The organ was built by Whitehouse Bros of Brisbane at a cost of £700,2 and was completed in time for the opening of the new building.3 It was used at Christmas 1926, when Miss Rene Crowe (organist) performed with the choir under the direction of Mr C. H. Hegarty.4

It is unfortunate that the architectural distinction of the building did not extend to the organ casework, which employed a standard design by Whitehouse Bros used earlier at Christ Church, Milton, and elsewhere. Facing sideways across the gallery with the Pedal Bourdon 16ft pipes on the left-hand side exposed to the nave below, the console is here necessarily placed beside the façade pipes rather than beneath them.


The console and façade pipes,
facing sideways across the gallery
[Photograph by Geoffrey Cox (July 2011)]


The instrument was overhauled in 1954 by Whitehouse Bros at a cost of £575.5 In 1973, the action was changed from tubular-pneumatic to electro-pneumatic by Whitehouse Bros, at which time the Pedal Bass Flute 8ft was added.6 It was presumably at this time also that the original hitchdown-lever swell7 was replaced by a balanced swell pedal, and that the original stop-keys were replaced by rocking tablets.

The console, including new fittings presumably dating from 1973
[Photograph by Geoffrey Cox (July 2011)]

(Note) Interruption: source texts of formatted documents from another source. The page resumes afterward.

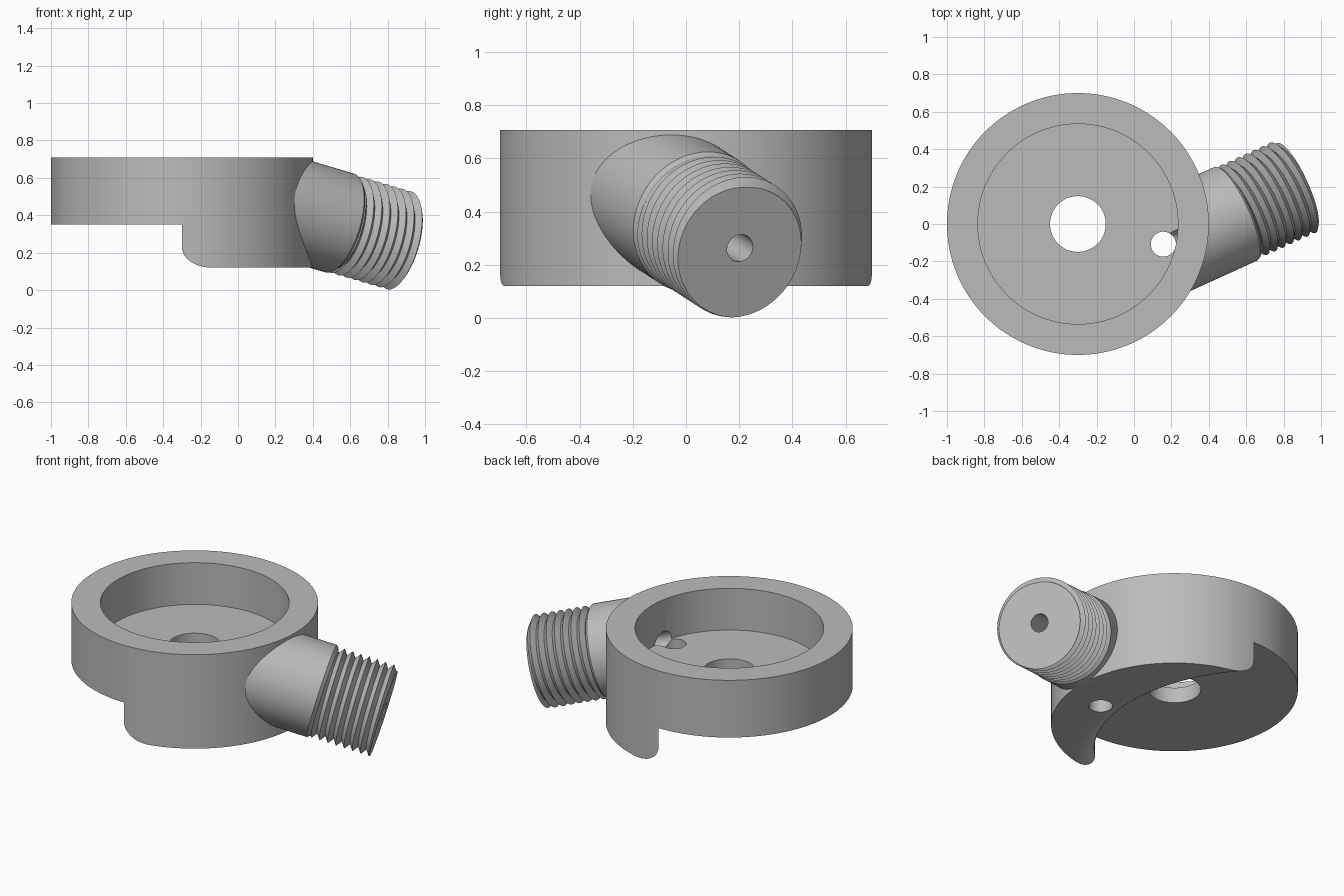
import bpy, bmesh, math
from mathutils import Matrix, Vector

if "Cube" in bpy.data.objects:
    bpy.data.objects.remove(bpy.data.objects["Cube"])

SEG = 128
CX = -0.3                      # centre of the cup in x

grey = bpy.data.materials.new("grey metal")
grey.diffuse_color = (0.5, 0.5, 0.5, 1)
grey.use_nodes = True
grey.node_tree.nodes["Principled BSDF"].inputs["Base Color"].default_value = grey.diffuse_color

# frame of the angled nozzle: local z points out along its axis
FRAME = (Matrix.Translation((0.87, 0.203, 0.263))
         @ Matrix.Rotation(math.radians(24.5), 4, 'Z')
         @ Matrix.Rotation(math.radians(105), 4, 'Y'))


def finish(name, bm, matrix=Matrix()):
    bmesh.ops.recalc_face_normals(bm, faces=bm.faces)
    bm.transform(matrix)
    mesh = bpy.data.meshes.new(name)
    bm.to_mesh(mesh)
    bm.free()
    mesh.materials.append(grey)
    obj = bpy.data.objects.new(name, mesh)
    bpy.context.collection.objects.link(obj)
    return obj


def lathe(name, profile, matrix=Matrix(), seg=SEG):
    """Closed solid from (radius, z) points, capped at both ends."""
    bm = bmesh.new()
    rings = [[bm.verts.new((r * math.cos(2 * math.pi * i / seg),
                            r * math.sin(2 * math.pi * i / seg), z))
              for i in range(seg)] for r, z in profile]
    for a, b in zip(rings, rings[1:]):
        for i in range(seg):
            j = (i + 1) % seg
            bm.faces.new((a[i], a[j], b[j], b[i]))
    bm.faces.new(rings[0])
    bm.faces.new(rings[-1])
    return finish(name, bm, matrix)


def at(x, y):
    return Matrix.Translation((x, y, 0))


def combine(obj, other, operation):
    mod = obj.modifiers.new(operation.lower(), 'BOOLEAN')
    mod.operation, mod.solver, mod.object = operation, 'EXACT', other
    bpy.context.view_layer.objects.active = obj
    bpy.ops.object.modifier_apply(modifier=mod.name)
    bpy.data.objects.remove(other)


def smooth(obj, angle):
    bpy.ops.object.select_all(action='DESELECT')
    obj.select_set(True)
    bpy.context.view_layer.objects.active = obj
    bpy.ops.object.shade_smooth_by_angle(angle=math.radians(angle))


# cup body, with a step under its left side rounded at the lower edge
cup = lathe("cup_with_nozzle", [(0.7, 0.12), (0.7, 0.708)], at(CX, 0), 160)
fillet = [(1.1 - 0.11 * math.cos(a), 0.23 - 0.11 * math.sin(a))
          for a in (math.radians(90 - 9 * i) for i in range(11))]
step = lathe("step_cutter", [(1.1, -0.2)] + fillet + [(0.99, 0.35)], at(-1.0, 0), 256)
combine(cup, step, 'DIFFERENCE')

# nozzle sleeve with chamfered shoulder and thread core
sleeve = lathe("sleeve", [(0.275, -0.85), (0.275, -0.372), (0.262, -0.358),
                          (0.235, -0.35), (0.23, -0.02)], FRAME)
combine(cup, sleeve, 'UNION')

# trim above the rim, then recess, centre hole, drain hole and nozzle bore
for cutter in (
        lathe("rim_trim", [(1.5, 0.708), (1.5, 1.5)], at(CX, 0)),
        lathe("recess", [(0.535, 0.447), (0.535, 1.2)], at(CX, 0)),
        lathe("centre_hole", [(0.149, -0.2), (0.149, 1.2)], at(CX, 0), 64),
        lathe("drain_hole", [(0.067, -0.2), (0.067, 0.6)], at(0.157, -0.108), 48),
        lathe("bore", [(0.053, -0.80), (0.053, 0.1)], FRAME, 48)):
    combine(cup, cutter, 'DIFFERENCE')
smooth(cup, 25)

# helical thread around the nozzle
N, PITCH, CREST, ROOT, LENGTH = 72, 0.049, 0.27, 0.236, 0.352
bm = bmesh.new()
crest, root = [], []
for k in range(-10 * N, 3 * N + 1):
    a, z = 2 * math.pi * k / N, PITCH * k / N
    c, s = math.cos(a), math.sin(a)
    crest.append(bm.verts.new((CREST * c, CREST * s, z)))
    root.append(bm.verts.new((ROOT * c, ROOT * s, z + PITCH / 2)))
for k in range(len(crest) - 1):
    bm.faces.new((crest[k], crest[k + 1], root[k + 1], root[k]))
    if k + N + 1 < len(crest):
        bm.faces.new((root[k], root[k + 1], crest[k + N + 1], crest[k + N]))
for z, n in ((0, 1), (-LENGTH, -1)):
    bmesh.ops.bisect_plane(bm, geom=bm.verts[:] + bm.edges[:] + bm.faces[:], dist=1e-6,
                           plane_co=(0, 0, z), plane_no=(0, 0, n), clear_outer=True)

# flat end face closing in to the bore, then a short bore lip
edges = [e for e in bm.edges if e.is_boundary and all(abs(v.co.z) < 1e-4 for v in e.verts)]
for z in (0, -0.03):
    out = bmesh.ops.extrude_edge_only(bm, edges=edges)["geom"]
    edges = [g for g in out if isinstance(g, bmesh.types.BMEdge)]
    for v in (g for g in out if isinstance(g, bmesh.types.BMVert)):
        flat = Vector((v.co.x, v.co.y, 0)).normalized() * 0.053
        v.co = (flat.x, flat.y, z)
thread = finish("nozzle_thread", bm, FRAME)
smooth(thread, 25)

The organ is reported to have endured ill treatment in the late 1970s, when the Great Dulciana 8ft was damaged beyond repair. Around 1980, Whitehouse Bros replaced it with a redundant Gamba 8ft, although the stop name was not changed at the console. It appears that this stop was the original Viole de gambe 8ft by George Benson (1889) from the Albert Street Uniting Church.8

The Nundah instrument was overhauled with some minor revoicing in the late 1980s by W. J. Simon Pierce.9

Open Diapason
Stopped Diapason


Bass Flute

Swell to Great
Great to Pedal
Swell to Pedal
Swell Super
Swell Sub
Swell to Great Super
Swell to Great Sub




[replaced c.1980 by a Gamba, but not renamed]

A [1973]

Swell tremulant
Balanced swell pedal (formerly hitchdown-lever)
Compass: 61/30
Pedalboard: radiating & concave
Attached folding-lid console
Electro-pneumatic action (formerly tubular-pneumatic).10

Builder’s plate and stop-keys
following the electrification of the action in 1973
[Photographs by Geoffrey Cox (July 2011)]


1 Queensland Heritage Council, Queensland Heritage Register, location 601460.

2 Whitehouse Bros Ledger (1922-1940), p. 200. The initial payment was made in April 1926.

3 The Brisbane Courier (19 November 1926), p. 8.

4 The Brisbane Courier (27 December 1926), p. 13.

5 Whitehouse Bros Summary List.

6 Personal communication to G. Cox from Kevin Whitehouse, 1974.

7 Collected Organ Specifications of Bernie Brohan (c.1952).

8 Simon Pierce, 'A Visit to a Whitehouse Trio,' Organ Society of Queensland Newsletter, vol. 16, no. 5 (April 1989), pp. 9-10.

9 Pierce, op. cit.

10 Specification noted by G. Cox, July 2011. The stop nomenclature is unchanged from that recorded in the Collected Organ Specifications of Bernie Brohan (c.1952).